- [Work instructions]:
Search the material for the word "rings" and copy every line in which it occurs.

- [Records provided]:
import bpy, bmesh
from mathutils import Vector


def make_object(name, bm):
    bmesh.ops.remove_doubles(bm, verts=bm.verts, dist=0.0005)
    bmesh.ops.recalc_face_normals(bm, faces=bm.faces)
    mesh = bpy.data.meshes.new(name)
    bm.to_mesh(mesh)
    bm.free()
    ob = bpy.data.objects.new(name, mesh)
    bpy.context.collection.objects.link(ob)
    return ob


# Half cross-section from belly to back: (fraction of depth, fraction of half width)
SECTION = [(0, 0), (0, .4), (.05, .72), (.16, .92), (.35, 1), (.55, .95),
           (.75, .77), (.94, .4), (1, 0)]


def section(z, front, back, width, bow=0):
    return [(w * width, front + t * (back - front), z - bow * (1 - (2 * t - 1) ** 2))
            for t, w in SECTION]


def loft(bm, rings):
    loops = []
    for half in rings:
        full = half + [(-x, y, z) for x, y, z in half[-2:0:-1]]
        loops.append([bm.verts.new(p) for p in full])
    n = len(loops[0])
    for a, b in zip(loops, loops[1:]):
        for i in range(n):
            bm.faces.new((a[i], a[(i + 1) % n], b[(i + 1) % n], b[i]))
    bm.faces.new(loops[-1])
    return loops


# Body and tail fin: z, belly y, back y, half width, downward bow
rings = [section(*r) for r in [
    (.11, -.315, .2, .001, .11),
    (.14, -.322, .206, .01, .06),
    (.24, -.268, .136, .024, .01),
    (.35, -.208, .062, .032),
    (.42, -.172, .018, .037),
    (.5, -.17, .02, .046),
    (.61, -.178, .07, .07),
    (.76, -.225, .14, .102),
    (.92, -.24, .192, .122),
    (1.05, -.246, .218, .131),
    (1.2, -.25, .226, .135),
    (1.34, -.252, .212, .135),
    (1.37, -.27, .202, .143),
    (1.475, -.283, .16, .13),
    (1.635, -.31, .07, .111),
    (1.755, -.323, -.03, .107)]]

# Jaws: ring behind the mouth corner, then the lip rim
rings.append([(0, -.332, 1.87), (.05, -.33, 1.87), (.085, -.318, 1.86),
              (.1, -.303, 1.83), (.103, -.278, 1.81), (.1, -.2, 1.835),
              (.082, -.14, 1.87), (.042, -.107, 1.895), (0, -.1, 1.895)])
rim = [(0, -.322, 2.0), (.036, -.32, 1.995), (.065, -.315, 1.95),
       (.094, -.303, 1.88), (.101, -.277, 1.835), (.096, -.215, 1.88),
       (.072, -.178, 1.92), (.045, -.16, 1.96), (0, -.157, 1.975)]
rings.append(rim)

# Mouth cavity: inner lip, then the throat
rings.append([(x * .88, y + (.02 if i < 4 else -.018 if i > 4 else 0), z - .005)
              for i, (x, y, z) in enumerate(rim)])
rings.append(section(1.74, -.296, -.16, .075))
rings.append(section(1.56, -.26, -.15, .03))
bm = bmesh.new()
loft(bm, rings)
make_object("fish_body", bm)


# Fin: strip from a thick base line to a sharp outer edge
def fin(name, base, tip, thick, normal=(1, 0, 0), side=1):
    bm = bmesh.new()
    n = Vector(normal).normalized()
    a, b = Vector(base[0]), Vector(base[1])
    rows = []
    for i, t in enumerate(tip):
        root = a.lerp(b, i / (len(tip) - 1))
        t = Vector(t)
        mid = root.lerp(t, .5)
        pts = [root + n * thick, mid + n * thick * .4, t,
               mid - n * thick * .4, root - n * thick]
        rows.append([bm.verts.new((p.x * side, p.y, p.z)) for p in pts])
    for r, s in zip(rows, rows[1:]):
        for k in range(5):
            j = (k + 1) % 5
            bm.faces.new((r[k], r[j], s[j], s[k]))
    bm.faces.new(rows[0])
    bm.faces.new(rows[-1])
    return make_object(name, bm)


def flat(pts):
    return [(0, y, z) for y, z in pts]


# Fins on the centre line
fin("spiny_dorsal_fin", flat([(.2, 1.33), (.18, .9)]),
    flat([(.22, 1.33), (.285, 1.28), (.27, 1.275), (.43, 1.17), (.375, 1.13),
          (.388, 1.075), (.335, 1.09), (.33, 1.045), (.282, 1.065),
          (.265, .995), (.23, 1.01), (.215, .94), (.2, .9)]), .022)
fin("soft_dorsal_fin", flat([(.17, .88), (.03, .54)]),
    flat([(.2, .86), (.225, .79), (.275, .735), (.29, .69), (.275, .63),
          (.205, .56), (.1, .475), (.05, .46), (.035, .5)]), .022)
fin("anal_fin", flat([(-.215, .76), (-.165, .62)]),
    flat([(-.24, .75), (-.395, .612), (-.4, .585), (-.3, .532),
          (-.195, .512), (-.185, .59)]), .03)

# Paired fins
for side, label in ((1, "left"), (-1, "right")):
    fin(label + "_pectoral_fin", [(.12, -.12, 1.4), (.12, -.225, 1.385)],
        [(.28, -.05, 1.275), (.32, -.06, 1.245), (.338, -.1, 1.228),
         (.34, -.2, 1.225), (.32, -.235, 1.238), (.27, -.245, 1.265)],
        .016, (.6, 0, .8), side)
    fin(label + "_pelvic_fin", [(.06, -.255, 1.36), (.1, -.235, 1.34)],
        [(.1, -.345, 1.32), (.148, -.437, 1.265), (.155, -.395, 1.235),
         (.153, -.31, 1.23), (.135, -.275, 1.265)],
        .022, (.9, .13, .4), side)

- [Exercise answer]:
def loft(bm, rings):
    for half in rings:
rings = [section(*r) for r in [
rings.append([(0, -.332, 1.87), (.05, -.33, 1.87), (.085, -.318, 1.86),
rings.append(rim)
rings.append([(x * .88, y + (.02 if i < 4 else -.018 if i > 4 else 0), z - .005)
rings.append(section(1.74, -.296, -.16, .075))
rings.append(section(1.56, -.26, -.15, .03))
loft(bm, rings)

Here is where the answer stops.